  • Feeling bad about yourself (low self-esteem), lonely, worthless, and depressed
  • Avoiding others


Physical symptoms:

  • Low energy
  • Headaches
  • Upset stomach, including diarrhea, constipation, and nausea
  • Aches, pains, and tense muscles
  • Chest pain and rapid heartbeat
  • Insomnia
  • Frequent colds and infections
  • Loss of sexual desire and/or ability
  • Nervousness and shaking, ringing in the ear, cold or sweaty hands and feet
  • Dry mouth and difficulty swallowing
  • Clenched jaw and grinding teeth


Cognitive symptoms:

  • Constant worrying
  • Racing thoughts
  • Forgetfulness and disorganization
  • Inability to focus
  • Poor judgment
  • Being pessimistic or seeing only the negative side


Behavioural symptoms:

  • Changes in appetite — either not eating or eating too much
  • Procrastinating and avoiding responsibilities
  • Increased use of alcohol, drugs, or cigarettes
  • Exhibiting more nervous behaviours, such as nail biting, fidgeting, and pacing

What types of things can be done to lessen your reactions to the stressors in your life. 

  • Becoming aware of the symptoms of stress and mental fatigue. 
  • Manage your time better. Become a scheduler. 
  • Learn to delegation
  • Improving your communication with others.
  • Exercise more. Get in contact with Matt Mazzaferro and his team at Live Well for help in this area. https://livewellfitness.com.au/  
  • Get at least 7 hours Sleep every night.
  • Healthy eating. Get in contact with Kathy Ozakovic from Crozy Nufit to find out the best foods to eat. https://www.crozynufit.com.au/
  • Reduce Stimulant intake e.g. caffeine, alcohol, cigarettes and others. 
  • Laugh once a day
  • Reduce your news viewing. Only negative to be seen there. 
  • Check out the benefits of cold therapy. Strengthen the immune system in the process. 
  • Learn meditation, relaxation and focusing techniques.
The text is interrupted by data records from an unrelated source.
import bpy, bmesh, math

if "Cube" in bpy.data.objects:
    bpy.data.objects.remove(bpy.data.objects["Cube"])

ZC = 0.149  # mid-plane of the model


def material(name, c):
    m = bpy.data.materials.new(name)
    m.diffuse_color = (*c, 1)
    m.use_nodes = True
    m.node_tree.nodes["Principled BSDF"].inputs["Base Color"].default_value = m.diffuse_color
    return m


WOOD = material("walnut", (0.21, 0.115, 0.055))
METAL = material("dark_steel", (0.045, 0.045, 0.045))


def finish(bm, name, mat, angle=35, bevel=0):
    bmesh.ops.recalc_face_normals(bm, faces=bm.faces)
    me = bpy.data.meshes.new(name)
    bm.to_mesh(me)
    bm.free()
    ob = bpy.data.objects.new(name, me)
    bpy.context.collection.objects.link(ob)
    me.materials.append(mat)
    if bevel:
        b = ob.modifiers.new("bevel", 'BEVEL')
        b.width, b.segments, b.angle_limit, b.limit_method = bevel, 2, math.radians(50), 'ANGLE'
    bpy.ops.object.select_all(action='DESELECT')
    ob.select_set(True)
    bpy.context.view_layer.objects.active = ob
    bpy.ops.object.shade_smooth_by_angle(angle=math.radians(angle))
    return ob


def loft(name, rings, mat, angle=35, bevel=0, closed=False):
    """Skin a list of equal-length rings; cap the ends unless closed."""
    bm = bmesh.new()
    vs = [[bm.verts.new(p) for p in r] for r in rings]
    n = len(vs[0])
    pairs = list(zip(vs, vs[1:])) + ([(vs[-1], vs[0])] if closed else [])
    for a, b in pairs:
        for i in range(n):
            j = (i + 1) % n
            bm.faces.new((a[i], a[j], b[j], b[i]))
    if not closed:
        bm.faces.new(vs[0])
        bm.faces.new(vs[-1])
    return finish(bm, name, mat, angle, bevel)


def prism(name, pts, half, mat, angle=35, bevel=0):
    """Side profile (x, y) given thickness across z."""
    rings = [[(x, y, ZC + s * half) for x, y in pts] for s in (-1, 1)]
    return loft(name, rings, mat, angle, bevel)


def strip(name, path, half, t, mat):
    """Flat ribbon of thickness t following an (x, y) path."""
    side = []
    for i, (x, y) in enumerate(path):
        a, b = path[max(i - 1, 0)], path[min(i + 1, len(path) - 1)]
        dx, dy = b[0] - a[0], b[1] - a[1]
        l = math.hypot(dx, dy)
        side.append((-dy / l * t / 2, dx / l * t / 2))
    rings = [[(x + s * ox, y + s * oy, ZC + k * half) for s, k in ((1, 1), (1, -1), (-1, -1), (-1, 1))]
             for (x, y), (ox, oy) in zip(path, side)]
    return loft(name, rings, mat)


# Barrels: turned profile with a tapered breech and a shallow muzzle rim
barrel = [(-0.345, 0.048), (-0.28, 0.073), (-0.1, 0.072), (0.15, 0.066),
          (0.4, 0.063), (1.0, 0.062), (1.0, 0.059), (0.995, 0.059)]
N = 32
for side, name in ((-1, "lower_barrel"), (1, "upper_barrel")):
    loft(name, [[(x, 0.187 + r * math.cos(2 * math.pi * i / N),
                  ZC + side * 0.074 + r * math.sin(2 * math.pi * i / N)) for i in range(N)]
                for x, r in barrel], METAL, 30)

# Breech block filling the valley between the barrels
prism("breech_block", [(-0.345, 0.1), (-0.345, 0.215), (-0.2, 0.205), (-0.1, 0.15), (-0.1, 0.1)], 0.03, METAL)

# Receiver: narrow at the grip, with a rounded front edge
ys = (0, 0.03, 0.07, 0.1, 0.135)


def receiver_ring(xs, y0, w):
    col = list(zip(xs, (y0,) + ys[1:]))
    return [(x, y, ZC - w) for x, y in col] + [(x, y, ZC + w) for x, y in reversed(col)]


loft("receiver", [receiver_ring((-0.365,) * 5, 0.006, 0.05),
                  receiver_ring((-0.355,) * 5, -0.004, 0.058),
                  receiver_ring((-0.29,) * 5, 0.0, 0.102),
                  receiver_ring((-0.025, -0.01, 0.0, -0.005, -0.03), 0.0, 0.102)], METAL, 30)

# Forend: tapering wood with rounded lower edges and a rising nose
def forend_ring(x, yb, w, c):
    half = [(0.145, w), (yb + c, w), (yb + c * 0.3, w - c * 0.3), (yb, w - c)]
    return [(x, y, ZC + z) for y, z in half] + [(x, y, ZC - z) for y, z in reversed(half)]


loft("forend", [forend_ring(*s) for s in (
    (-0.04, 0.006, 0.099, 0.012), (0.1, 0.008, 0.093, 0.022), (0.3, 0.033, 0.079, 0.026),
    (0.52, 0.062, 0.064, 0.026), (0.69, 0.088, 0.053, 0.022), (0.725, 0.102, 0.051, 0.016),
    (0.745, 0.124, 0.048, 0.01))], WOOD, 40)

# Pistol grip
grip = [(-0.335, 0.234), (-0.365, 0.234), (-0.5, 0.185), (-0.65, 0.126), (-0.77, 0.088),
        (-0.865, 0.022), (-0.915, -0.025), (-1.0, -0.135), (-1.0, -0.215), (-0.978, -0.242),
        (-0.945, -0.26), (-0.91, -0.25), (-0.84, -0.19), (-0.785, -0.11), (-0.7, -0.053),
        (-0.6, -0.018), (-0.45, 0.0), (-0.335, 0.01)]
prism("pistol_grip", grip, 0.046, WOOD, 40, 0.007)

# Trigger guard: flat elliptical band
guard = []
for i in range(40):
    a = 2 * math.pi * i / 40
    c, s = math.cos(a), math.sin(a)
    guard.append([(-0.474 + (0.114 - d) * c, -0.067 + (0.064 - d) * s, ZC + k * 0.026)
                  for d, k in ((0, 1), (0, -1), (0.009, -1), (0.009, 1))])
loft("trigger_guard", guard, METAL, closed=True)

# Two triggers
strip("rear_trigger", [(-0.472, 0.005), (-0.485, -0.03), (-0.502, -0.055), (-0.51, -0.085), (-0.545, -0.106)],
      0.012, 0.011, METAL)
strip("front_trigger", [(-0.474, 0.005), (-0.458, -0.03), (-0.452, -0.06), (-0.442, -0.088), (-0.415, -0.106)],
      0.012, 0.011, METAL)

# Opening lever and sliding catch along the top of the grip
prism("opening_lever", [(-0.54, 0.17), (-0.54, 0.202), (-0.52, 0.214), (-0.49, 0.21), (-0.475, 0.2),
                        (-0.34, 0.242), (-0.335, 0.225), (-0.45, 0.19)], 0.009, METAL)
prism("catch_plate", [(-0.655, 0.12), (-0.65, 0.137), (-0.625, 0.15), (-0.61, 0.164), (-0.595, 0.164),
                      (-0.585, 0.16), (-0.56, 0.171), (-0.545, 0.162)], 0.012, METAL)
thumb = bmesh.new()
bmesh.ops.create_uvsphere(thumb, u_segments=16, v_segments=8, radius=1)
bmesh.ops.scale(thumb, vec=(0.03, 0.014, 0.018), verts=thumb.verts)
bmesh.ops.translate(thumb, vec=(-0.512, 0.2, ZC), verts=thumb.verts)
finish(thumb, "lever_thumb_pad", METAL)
Train the mind and body to function correctly handling a variety of stressors with ease. 

Adrian Spear – Mind Management & Counselling runs 4 Lesson Stress Management & Wellbeing programmes for individuals. This programme is always slightly modified to suit each client. 

What are the benefits of such a programme?

  • Reduce of your negative reactions to the stressors in your life. 
  • Strength your immune system.
  • Improve your health.
  • Increase your productivity.
  • Enhance your communication with others.
  • Build stronger relationships.
  • Bring back calmness. 
  • Gain full control of your life once more. 

Organise a FREE 10-minute Discovery chat to see if this service is right for you. 

CALL NOW: 0405 391 110

Or email: adrian@apspear.com